*** Data to examine ***
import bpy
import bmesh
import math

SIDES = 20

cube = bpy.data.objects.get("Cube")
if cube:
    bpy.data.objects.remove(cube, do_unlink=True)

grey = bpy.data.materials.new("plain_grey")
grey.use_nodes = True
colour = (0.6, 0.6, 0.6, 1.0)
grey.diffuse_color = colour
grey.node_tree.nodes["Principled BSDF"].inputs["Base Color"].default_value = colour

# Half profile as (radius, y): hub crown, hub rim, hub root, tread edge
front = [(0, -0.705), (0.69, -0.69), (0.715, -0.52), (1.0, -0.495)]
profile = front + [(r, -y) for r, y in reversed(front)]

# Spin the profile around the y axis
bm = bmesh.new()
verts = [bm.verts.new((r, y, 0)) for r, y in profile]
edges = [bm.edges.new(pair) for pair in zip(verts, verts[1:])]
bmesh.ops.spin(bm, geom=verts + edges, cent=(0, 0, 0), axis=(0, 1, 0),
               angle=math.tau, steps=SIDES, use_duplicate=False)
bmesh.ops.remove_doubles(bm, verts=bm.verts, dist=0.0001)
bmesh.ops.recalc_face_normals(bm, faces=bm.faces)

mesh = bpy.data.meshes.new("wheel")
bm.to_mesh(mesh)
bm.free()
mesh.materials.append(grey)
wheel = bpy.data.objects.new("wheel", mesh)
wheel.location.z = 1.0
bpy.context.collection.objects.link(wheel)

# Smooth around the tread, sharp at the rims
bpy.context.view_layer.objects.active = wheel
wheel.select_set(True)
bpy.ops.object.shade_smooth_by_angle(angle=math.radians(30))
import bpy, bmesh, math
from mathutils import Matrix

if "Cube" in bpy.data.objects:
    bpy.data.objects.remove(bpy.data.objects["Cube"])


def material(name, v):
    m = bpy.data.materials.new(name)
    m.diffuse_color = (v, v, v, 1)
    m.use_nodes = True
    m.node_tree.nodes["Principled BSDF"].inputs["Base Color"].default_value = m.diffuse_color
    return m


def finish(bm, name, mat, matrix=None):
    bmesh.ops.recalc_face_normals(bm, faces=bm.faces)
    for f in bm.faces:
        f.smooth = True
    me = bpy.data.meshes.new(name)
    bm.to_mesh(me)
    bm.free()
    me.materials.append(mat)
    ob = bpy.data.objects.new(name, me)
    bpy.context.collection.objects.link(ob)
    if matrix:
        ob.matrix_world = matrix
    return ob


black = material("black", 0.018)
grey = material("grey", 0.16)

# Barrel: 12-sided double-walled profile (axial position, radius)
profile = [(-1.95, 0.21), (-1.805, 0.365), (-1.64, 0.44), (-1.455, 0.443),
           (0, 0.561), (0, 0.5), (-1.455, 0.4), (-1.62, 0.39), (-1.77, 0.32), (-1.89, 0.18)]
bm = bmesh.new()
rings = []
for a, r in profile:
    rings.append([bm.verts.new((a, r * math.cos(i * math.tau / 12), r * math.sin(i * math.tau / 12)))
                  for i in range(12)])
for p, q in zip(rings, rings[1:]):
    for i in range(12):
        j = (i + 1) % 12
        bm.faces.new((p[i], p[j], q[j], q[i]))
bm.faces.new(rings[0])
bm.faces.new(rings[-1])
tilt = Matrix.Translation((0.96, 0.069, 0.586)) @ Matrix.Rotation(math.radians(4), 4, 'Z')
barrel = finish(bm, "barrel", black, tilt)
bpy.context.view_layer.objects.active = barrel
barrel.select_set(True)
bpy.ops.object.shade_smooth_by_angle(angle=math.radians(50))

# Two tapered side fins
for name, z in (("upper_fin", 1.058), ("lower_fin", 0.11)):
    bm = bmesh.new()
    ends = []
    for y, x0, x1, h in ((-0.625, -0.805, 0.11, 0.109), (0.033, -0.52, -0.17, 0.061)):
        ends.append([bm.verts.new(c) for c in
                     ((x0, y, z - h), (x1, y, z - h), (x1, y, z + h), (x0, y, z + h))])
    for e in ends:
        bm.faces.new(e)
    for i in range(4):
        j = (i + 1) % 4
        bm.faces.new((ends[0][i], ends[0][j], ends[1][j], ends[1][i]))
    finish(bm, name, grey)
*** End of Data to examine ***
Activity: All the data above should be set down a second time, exactly.

Answer below:
import bpy
import bmesh
import math

SIDES = 20

cube = bpy.data.objects.get("Cube")
if cube:
    bpy.data.objects.remove(cube, do_unlink=True)

grey = bpy.data.materials.new("plain_grey")
grey.use_nodes = True
colour = (0.6, 0.6, 0.6, 1.0)
grey.diffuse_color = colour
grey.node_tree.nodes["Principled BSDF"].inputs["Base Color"].default_value = colour

# Half profile as (radius, y): hub crown, hub rim, hub root, tread edge
front = [(0, -0.705), (0.69, -0.69), (0.715, -0.52), (1.0, -0.495)]
profile = front + [(r, -y) for r, y in reversed(front)]

# Spin the profile around the y axis
bm = bmesh.new()
verts = [bm.verts.new((r, y, 0)) for r, y in profile]
edges = [bm.edges.new(pair) for pair in zip(verts, verts[1:])]
bmesh.ops.spin(bm, geom=verts + edges, cent=(0, 0, 0), axis=(0, 1, 0),
               angle=math.tau, steps=SIDES, use_duplicate=False)
bmesh.ops.remove_doubles(bm, verts=bm.verts, dist=0.0001)
bmesh.ops.recalc_face_normals(bm, faces=bm.faces)

mesh = bpy.data.meshes.new("wheel")
bm.to_mesh(mesh)
bm.free()
mesh.materials.append(grey)
wheel = bpy.data.objects.new("wheel", mesh)
wheel.location.z = 1.0
bpy.context.collection.objects.link(wheel)

# Smooth around the tread, sharp at the rims
bpy.context.view_layer.objects.active = wheel
wheel.select_set(True)
bpy.ops.object.shade_smooth_by_angle(angle=math.radians(30))
import bpy, bmesh, math
from mathutils import Matrix

if "Cube" in bpy.data.objects:
    bpy.data.objects.remove(bpy.data.objects["Cube"])


def material(name, v):
    m = bpy.data.materials.new(name)
    m.diffuse_color = (v, v, v, 1)
    m.use_nodes = True
    m.node_tree.nodes["Principled BSDF"].inputs["Base Color"].default_value = m.diffuse_color
    return m


def finish(bm, name, mat, matrix=None):
    bmesh.ops.recalc_face_normals(bm, faces=bm.faces)
    for f in bm.faces:
        f.smooth = True
    me = bpy.data.meshes.new(name)
    bm.to_mesh(me)
    bm.free()
    me.materials.append(mat)
    ob = bpy.data.objects.new(name, me)
    bpy.context.collection.objects.link(ob)
    if matrix:
        ob.matrix_world = matrix
    return ob


black = material("black", 0.018)
grey = material("grey", 0.16)

# Barrel: 12-sided double-walled profile (axial position, radius)
profile = [(-1.95, 0.21), (-1.805, 0.365), (-1.64, 0.44), (-1.455, 0.443),
           (0, 0.561), (0, 0.5), (-1.455, 0.4), (-1.62, 0.39), (-1.77, 0.32), (-1.89, 0.18)]
bm = bmesh.new()
rings = []
for a, r in profile:
    rings.append([bm.verts.new((a, r * math.cos(i * math.tau / 12), r * math.sin(i * math.tau / 12)))
                  for i in range(12)])
for p, q in zip(rings, rings[1:]):
    for i in range(12):
        j = (i + 1) % 12
        bm.faces.new((p[i], p[j], q[j], q[i]))
bm.faces.new(rings[0])
bm.faces.new(rings[-1])
tilt = Matrix.Translation((0.96, 0.069, 0.586)) @ Matrix.Rotation(math.radians(4), 4, 'Z')
barrel = finish(bm, "barrel", black, tilt)
bpy.context.view_layer.objects.active = barrel
barrel.select_set(True)
bpy.ops.object.shade_smooth_by_angle(angle=math.radians(50))

# Two tapered side fins
for name, z in (("upper_fin", 1.058), ("lower_fin", 0.11)):
    bm = bmesh.new()
    ends = []
    for y, x0, x1, h in ((-0.625, -0.805, 0.11, 0.109), (0.033, -0.52, -0.17, 0.061)):
        ends.append([bm.verts.new(c) for c in
                     ((x0, y, z - h), (x1, y, z - h), (x1, y, z + h), (x0, y, z + h))])
    for e in ends:
        bm.faces.new(e)
    for i in range(4):
        j = (i + 1) % 4
        bm.faces.new((ends[0][i], ends[0][j], ends[1][j], ends[1][i]))
    finish(bm, name, grey)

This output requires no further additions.